▶ [Material provided]:
###
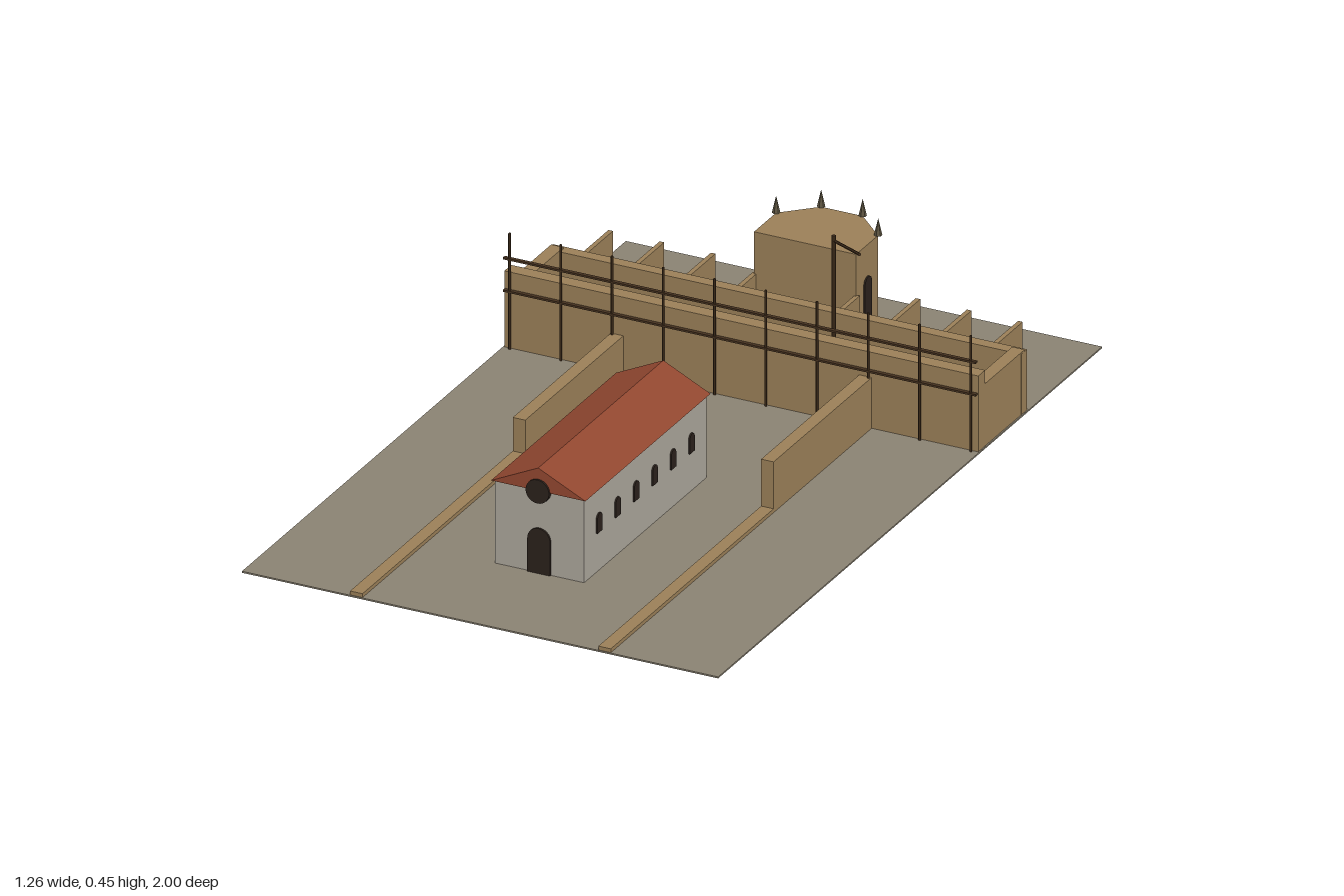
import * as THREE from 'three';

const mat = (color) => new THREE.MeshStandardMaterial({ color, flatShading: true });
const stone = mat(0x9a7f58), earth = mat(0x8a8272), plaster = mat(0xaaa59a);
const tile = mat(0x924730), dark = mat(0x2a211b), wood = mat(0x46321f), slate = mat(0x5c5340);

function add(parent, name, geometry, material, x = 0, y = 0, z = 0) {
  const mesh = new THREE.Mesh(geometry, material);
  mesh.name = name;
  mesh.position.set(x, y, z);
  parent.add(mesh);
  return mesh;
}

// Box given by its min and max along each axis
function block(parent, name, material, x0, x1, y0, y1, z0, z1) {
  return add(parent, name, new THREE.BoxGeometry(x1 - x0, y1 - y0, z1 - z0), material,
    (x0 + x1) / 2, (y0 + y1) / 2, (z0 + z1) / 2);
}

function group(parent, name) {
  const g = new THREE.Group();
  g.name = name;
  parent.add(g);
  return g;
}

// Round-arched panel, base at y = 0, facing +z and centred in depth
function archGeometry(width, height, depth) {
  const r = width / 2, s = new THREE.Shape();
  s.moveTo(-r, 0);
  s.lineTo(r, 0);
  s.lineTo(r, height - r);
  s.absarc(0, height - r, r, 0, Math.PI, false);
  s.closePath();
  return new THREE.ExtrudeGeometry(s, { depth, bevelEnabled: false, curveSegments: 10 })
    .translate(0, 0, -depth / 2);
}

// Straight round pole between two points
function pole(parent, name, a, b, radius) {
  const d = b.clone().sub(a);
  const m = add(parent, name, new THREE.CylinderGeometry(radius, radius, d.length(), 6), wood);
  m.position.copy(a).add(b).multiplyScalar(0.5);
  m.quaternion.setFromUnitVectors(new THREE.Vector3(0, 1, 0), d.normalize());
}

export function createModel() {
  const model = new THREE.Group();
  model.name = 'churchBuildingSite';
  const G = 0.004;
  block(model, 'ground', earth, -0.63, 0.63, 0, G, -1, 1);

  // Old chapel
  const chapel = group(model, 'chapel');
  block(chapel, 'chapelWalls', plaster, -0.118, 0.118, G, 0.224, 0.052, 0.69);
  const gable = new THREE.Shape([
    new THREE.Vector2(-0.125, 0.222), new THREE.Vector2(0.125, 0.222), new THREE.Vector2(0, 0.282)]);
  add(chapel, 'chapelRoof', new THREE.ExtrudeGeometry(gable, { depth: 0.652, bevelEnabled: false }),
    tile, 0, 0, 0.045);
  add(chapel, 'chapelDoor', archGeometry(0.06, 0.118, 0.01), dark, 0, G, 0.69);
  const rose = add(chapel, 'roseWindow', new THREE.CylinderGeometry(0.031, 0.031, 0.014, 24), dark, 0, 0.222, 0.695);
  rose.rotation.x = Math.PI / 2;
  for (const side of [-1, 1]) for (let i = 0; i < 6; i++) {
    const w = add(chapel, 'chapelWindow', archGeometry(0.025, 0.05, 0.008), dark, side * 0.118, 0.106, 0.134 + i * 0.0962);
    w.rotation.y = Math.PI / 2;
  }

  // Unfinished nave walls: foundations in front, raised parts behind
  const nave = group(model, 'naveWalls');
  for (const side of [-1, 1]) {
    const a = side < 0 ? -0.345 : 0.312, b = a + 0.033;
    block(nave, 'naveFoundation', stone, a, b, G, 0.014, 0.15, 0.998);
    block(nave, 'naveWall', stone, a, b, G, side < 0 ? 0.102 : 0.137, -0.365, 0.15);
  }

  // Transept enclosure
  const transept = group(model, 'transept');
  block(transept, 'transeptFrontWall', stone, -0.627, 0.627, G, 0.203, -0.397, -0.361);
  block(transept, 'transeptBackWall', stone, -0.627, 0.627, G, 0.163, -0.615, -0.585);
  for (const side of [-1, 1]) {
    const w = block(transept, 'transeptEndWall', stone, -0.0165, 0.0165, G, 0.167, -0.604, -0.396);
    w.position.x = side * 0.61;
    // Chapel partitions behind the back wall
    for (let i = 1; i <= 4; i++) {
      const p = block(transept, 'partitionWall', stone, -0.006, 0.006, G, 0.16, i === 1 ? -0.70 : -0.748, -0.612);
      p.position.x = side * i * 0.1355;
    }
  }

  // Polygonal apse
  const apse = group(model, 'apse');
  const plan = [[0.135, -0.693], [0.135, -0.808], [0.055, -0.885], [-0.055, -0.885], [-0.135, -0.808], [-0.135, -0.693]];
  const apseShape = new THREE.Shape(plan.map(([x, z]) => new THREE.Vector2(x, -z)));
  add(apse, 'apseBody', new THREE.ExtrudeGeometry(apseShape, { depth: 0.27 - G, bevelEnabled: false })
    .rotateX(-Math.PI / 2), stone, 0, G, 0);
  for (let i = 0; i < 5; i++) {
    const [x0, z0] = plan[i], [x1, z1] = plan[i + 1];
    const w = add(apse, 'apseWindow', archGeometry(0.036, 0.13, 0.008), dark, (x0 + x1) / 2, 0.058, (z0 + z1) / 2);
    w.rotation.y = Math.atan2(z0 - z1, x1 - x0);
  }
  for (const [x, z] of plan.slice(1, 5)) {
    add(apse, 'pinnacle', new THREE.ConeGeometry(0.01, 0.044, 6), slate, x, 0.293, z);
  }

  // Scaffold along the transept front
  const scaffold = group(model, 'scaffold');
  for (let i = 0; i < 10; i++) {
    const x = -0.61 + i * 0.1356;
    pole(scaffold, 'scaffoldPole', new THREE.Vector3(x, G, -0.355), new THREE.Vector3(x, 0.308, -0.355), 0.0032);
  }
  for (const y of [0.156, 0.241]) {
    block(scaffold, 'scaffoldRail', wood, -0.625, 0.625, y - 0.0025, y + 0.0025, -0.36, -0.35);
  }

  // Builder's crane
  const crane = group(model, 'crane');
  pole(crane, 'craneMast', new THREE.Vector3(0.17, G, -0.508), new THREE.Vector3(0.17, 0.408, -0.508), 0.005);
  pole(crane, 'craneBoom', new THREE.Vector3(0.167, 0.39, -0.515), new THREE.Vector3(0.305, 0.444, -0.377), 0.0038);
  return model;
}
###
▶ [How to complete this task]:
Scan the records above and report every line with the string "depth".

▶ [Written response]:
// Round-arched panel, base at y = 0, facing +z and centred in depth
function archGeometry(width, height, depth) {
  return new THREE.ExtrudeGeometry(s, { depth, bevelEnabled: false, curveSegments: 10 })
    .translate(0, 0, -depth / 2);
  add(chapel, 'chapelRoof', new THREE.ExtrudeGeometry(gable, { depth: 0.652, bevelEnabled: false }),
  add(apse, 'apseBody', new THREE.ExtrudeGeometry(apseShape, { depth: 0.27 - G, bevelEnabled: false })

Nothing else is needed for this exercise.